The Impala project has already passed several important milestones on the way to its status as the leader and open standard for BI and SQL analytics on modern big data architecture. Today’s milestone is the submission of proposals for Impala and Kudu to join the Apache Software Foundation (ASF) Incubator.
[Update: Read the text of the Impala and Kudu proposals here and here, respectively.]
Since its initial release nearly five years ago,
Combining CDH with a business execution engine can serve as a solid foundation for complex event processing on big data.
Event processing involves tracking and analyzing streams of data from events to support better insight and decision making. With the recent explosion in data volume and diversity of data sources, this goal can be quite challenging for architects to achieve.

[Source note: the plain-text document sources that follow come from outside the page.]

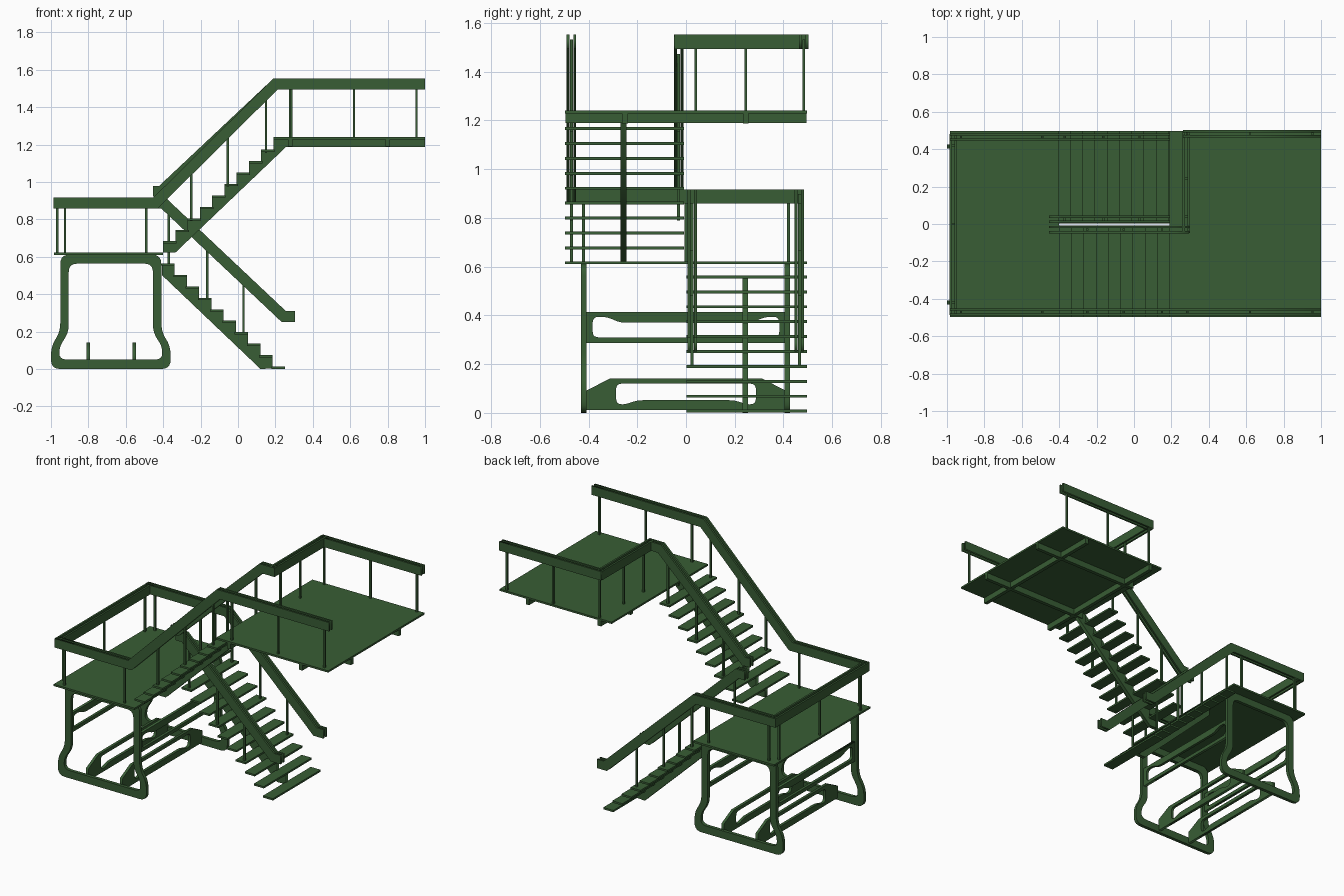
import bpy, bmesh
from mathutils import Matrix, Vector

if "Cube" in bpy.data.objects:
    bpy.data.objects.remove(bpy.data.objects["Cube"])

green = bpy.data.materials.new("green_paint")
green.diffuse_color = (0.04, 0.11, 0.035, 1)
green.use_nodes = True
green.node_tree.nodes["Principled BSDF"].inputs["Base Color"].default_value = green.diffuse_color
XZ = Matrix(((1, 0, 0), (0, 0, -1), (0, 1, 0)))   # profile drawn in x, z
YZ = Matrix(((0, 0, 1), (1, 0, 0), (0, 1, 0)))    # profile drawn in y, z


def finish(name, mesh):
    mesh.materials.clear()
    mesh.materials.append(green)
    ob = bpy.data.objects.new(name, mesh)
    bpy.context.collection.objects.link(ob)
    return ob


def box(name, x0, x1, y0, y1, z0, z1):
    bm = bmesh.new()
    bmesh.ops.create_cube(bm, size=1)
    for v in bm.verts:
        v.co = ((x0 + x1) / 2 + v.co.x * (x1 - x0),
                (y0 + y1) / 2 + v.co.y * (y1 - y0),
                (z0 + z1) / 2 + v.co.z * (z1 - z0))
    me = bpy.data.meshes.new(name)
    bm.to_mesh(me)
    bm.free()
    return finish(name, me)


def plate(name, loops, frame, pos, thick):
    """Extrude a flat outline (later loops are holes) centred at pos along its normal."""
    cu = bpy.data.curves.new(name, 'CURVE')
    cu.dimensions = '2D'
    cu.fill_mode = 'BOTH'
    cu.extrude = thick / 2
    for pts in loops:
        sp = cu.splines.new('POLY')
        sp.points.add(len(pts) - 1)
        for p, c in zip(sp.points, pts):
            p.co = (c[0], c[1], 0, 1)
        sp.use_cyclic_u = True
    tmp = bpy.data.objects.new(name + "_tmp", cu)
    bpy.context.collection.objects.link(tmp)
    dg = bpy.context.evaluated_depsgraph_get()
    me = bpy.data.meshes.new_from_object(tmp.evaluated_get(dg))
    bpy.data.objects.remove(tmp)
    me.transform(Matrix.Translation(pos) @ frame.to_4x4())
    return finish(name, me)


def rounded(pts, r, n=5):
    out = []
    for i, p in enumerate(pts):
        p, a, b = Vector(p), Vector(pts[i - 1]), Vector(pts[(i + 1) % len(pts)])
        s = p + (a - p).normalized() * min(r, (a - p).length * .45)
        e = p + (b - p).normalized() * min(r, (b - p).length * .45)
        for k in range(n + 1):
            t = k / n
            out.append(s * (1 - t) ** 2 + p * 2 * t * (1 - t) + e * t * t)
    return out


def mirrored(half, c=0):
    return half + [(2 * c - x, z) for x, z in reversed(half)]


def band(path, w):
    """Mitred strip of half width w around a polyline."""
    P = [Vector(p) for p in path]
    up, dn = [], []
    for i, p in enumerate(P):
        d = [(P[j + 1] - P[j]).normalized() for j in (i - 1, i) if 0 <= j < len(P) - 1]
        nrm = [Vector((-v.y, v.x)) for v in d]
        m = sum(nrm, Vector((0, 0))).normalized()
        m *= w / m.dot(nrm[0])
        up.append(p + m)
        dn.append(p - m)
    return up + dn[::-1]


GAP, T, W = 0.0135, 0.012, 0.029


def rail(name, path, y):
    for s in (-1, 1):
        plate(name, [band(path, W)], XZ, (0, y + s * GAP, 0), T)


def cross_rail(name, x, y0, y1, z):
    for s in (-1, 1):
        c = x + s * GAP
        box(name, c - T / 2, c + T / 2, y0, y1, z - W, z + W)


def post(x, y, z0, z1):
    box("rail_post", x - .006, x + .006, y - .006, y + .006, z0, z1)


RUN, RISE, TT = 0.0655, 0.0612, 0.012
ZM, ZU = 0.622, 1.24       # landing heights

# landings
box("middle_landing", -.985, -.40, -.497, .497, ZM - .012, ZM)
box("upper_landing", .19, 1, -.497, .497, ZU - .012, ZU)
for y in (-.25, .245):
    box("landing_joist", .22, 1, y - .012, y + .012, 1.187, ZU - .012)
for x in (.28, .80):
    box("landing_crossbeam", x - .012, x + .012, -.495, .495, 1.19, ZU - .012)

# lower flight: treads on a central saw-tooth stringer
saw = []
for i in range(10):
    r, z = .25 - RUN * i, .013 + RISE * i
    box("lower_tread", r - .072, r, .003, .497, z - TT, z)
    saw += [(r, max(z - .008, .001)), (r - RUN, z - .008)]
saw += [(-.405, .50), (.12, 0)]
plate("lower_stringer", [saw], XZ, (0, .243, 0), .024)

# upper flight
saw = []
for i in range(9):
    x, z = -.40 + RUN * i, .683 + RISE * i
    box("upper_tread", x, x + .072, -.497, -.008, z - TT, z)
    saw += [(x, z - .008), (x + RUN, z - .008)]
saw += [(.19, 1.229), (.26, 1.229), (.26, 1.19), (-.335, .622), (-.40, .622)]
plate("upper_stringer", [saw], XZ, (0, -.257, 0), .024)

# handrails (pairs of boards either side of the posts)
ZR, ZT = .888, 1.523
top, foot = (.20, ZT), (.245, .28)
rail("front_handrail", [(-.985, ZR), (-.44, ZR), top, (1, ZT)], -.47)
rail("upper_inner_handrail", [(-.455, .95), (-.41, .95), top, (.294, ZT)], -.03)
rail("upper_back_handrail", [(.262, ZT), (1, ZT)], .483)
rail("back_handrail", [(-.985, ZR), (-.40, ZR), foot, (.305, .28)], .465)
rail("lower_inner_handrail", [(-.455, ZR), (-.40, ZR), foot, (.305, .28)], .025)
cross_rail("left_handrail", -.966, -.487, .482, ZR)
cross_rail("landing_inner_handrail", .279, -.047, .495, ZT)

# posts
for x in (-.925, -.49):
    post(x, -.47, ZM - .01, ZR + .01)
    post(x, .465, ZM - .01, ZR + .01)
for y in (-.42, 0, .42):
    post(-.967, y, ZM - .01, ZR + .01)
for x in (.285, .62, .955):
    post(x, -.47, ZU - .01, ZT + .01)
    post(x, .483, ZU - .01, ZT + .01)
for y in (.04, .245):
    post(.279, y, ZU - .01, ZT + .01)
for x, z in ((-.25, .80), (-.055, .985), (.15, 1.165)):
    for y in (-.47, -.03):
        post(x, y, z - .01, ZR + (x + .44) * (ZT - ZR) / .64)
for x, z in ((-.37, .555), (-.165, .37), (.03, .185)):
    for y in (.465, .025):
        post(x, y, z, ZR - (x + .40) * (ZR - .28) / .645)

# support frames: rounded loops with flared feet
C = -.68
outer = mirrored([(-1, 0), (-1, .12), (-.95, .20), (-.95, .611)], C)
inner = mirrored([(-.955, .05), (-.955, .12), (-.905, .195), (-.905, .563)], C)
for y in (-.42, .415):
    plate("support_frame", [rounded(outer, .05), rounded(inner, .045)], XZ, (0, y, 0), .022)

# low trusses between the frames
o = mirrored([(-.412, .012), (-.412, .09), (-.31, .142)])
h = mirrored([(-.20, .052), (-.255, .033), (-.287, .04), (-.287, .12)])
for x in (-.80, -.555):
    plate("low_truss", [o, rounded(h, .025)], YZ, (x, 0, 0), .018)

# high trusses between the legs
o = mirrored([(-.41, .287), (-.41, .414)])
h = mirrored([(-.383, .31), (-.383, .394), (-.325, .394), (-.27, .37)])
for x in (-.928, -.432):
    plate("high_truss", [o, rounded(h, .025)], YZ, (x, 0, 0), .018)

Complex event processing (CEP) is a type of event processing that combines data from multiple sources to identify patterns and complex relationships across various events.
This post from the HUE team about using HUE (the open source web GUI for Apache Hadoop), Apache Spark, and SQL for analytics was initially published in the HUE project’s blog.
Apache Spark is getting popular and HUE contributors are working on making it accessible to even more users. Specifically, by creating a Web interface that allows anyone with a browser to type some Spark code and execute it.
Learn how to use OCR tools, Apache Spark, and other Apache Hadoop components to process PDF images at scale.
Optical character recognition (OCR) technologies have advanced significantly over the last 20 years. However, during that time, there has been little or no effort to marry OCR with distributed architectures such as Apache Hadoop to process large numbers of images in near-real time.
In this post, you will learn how to use standard open source tools along with Hadoop components such as Apache Spark,
Thanks to Michal Malohlava, Amy Wang, and Avni Wadhwa of H20.ai for providing the following guest post about building ML apps using Sparkling Water and Apache Spark on CDH.
The Sparkling Water project is nearing its one-year anniversary, which means Michal Malohlava, our main contributor, has been very busy for the better part of this past year. The Sparkling Water project combines H2O machine-learning algorithms with the execution power of Apache Spark.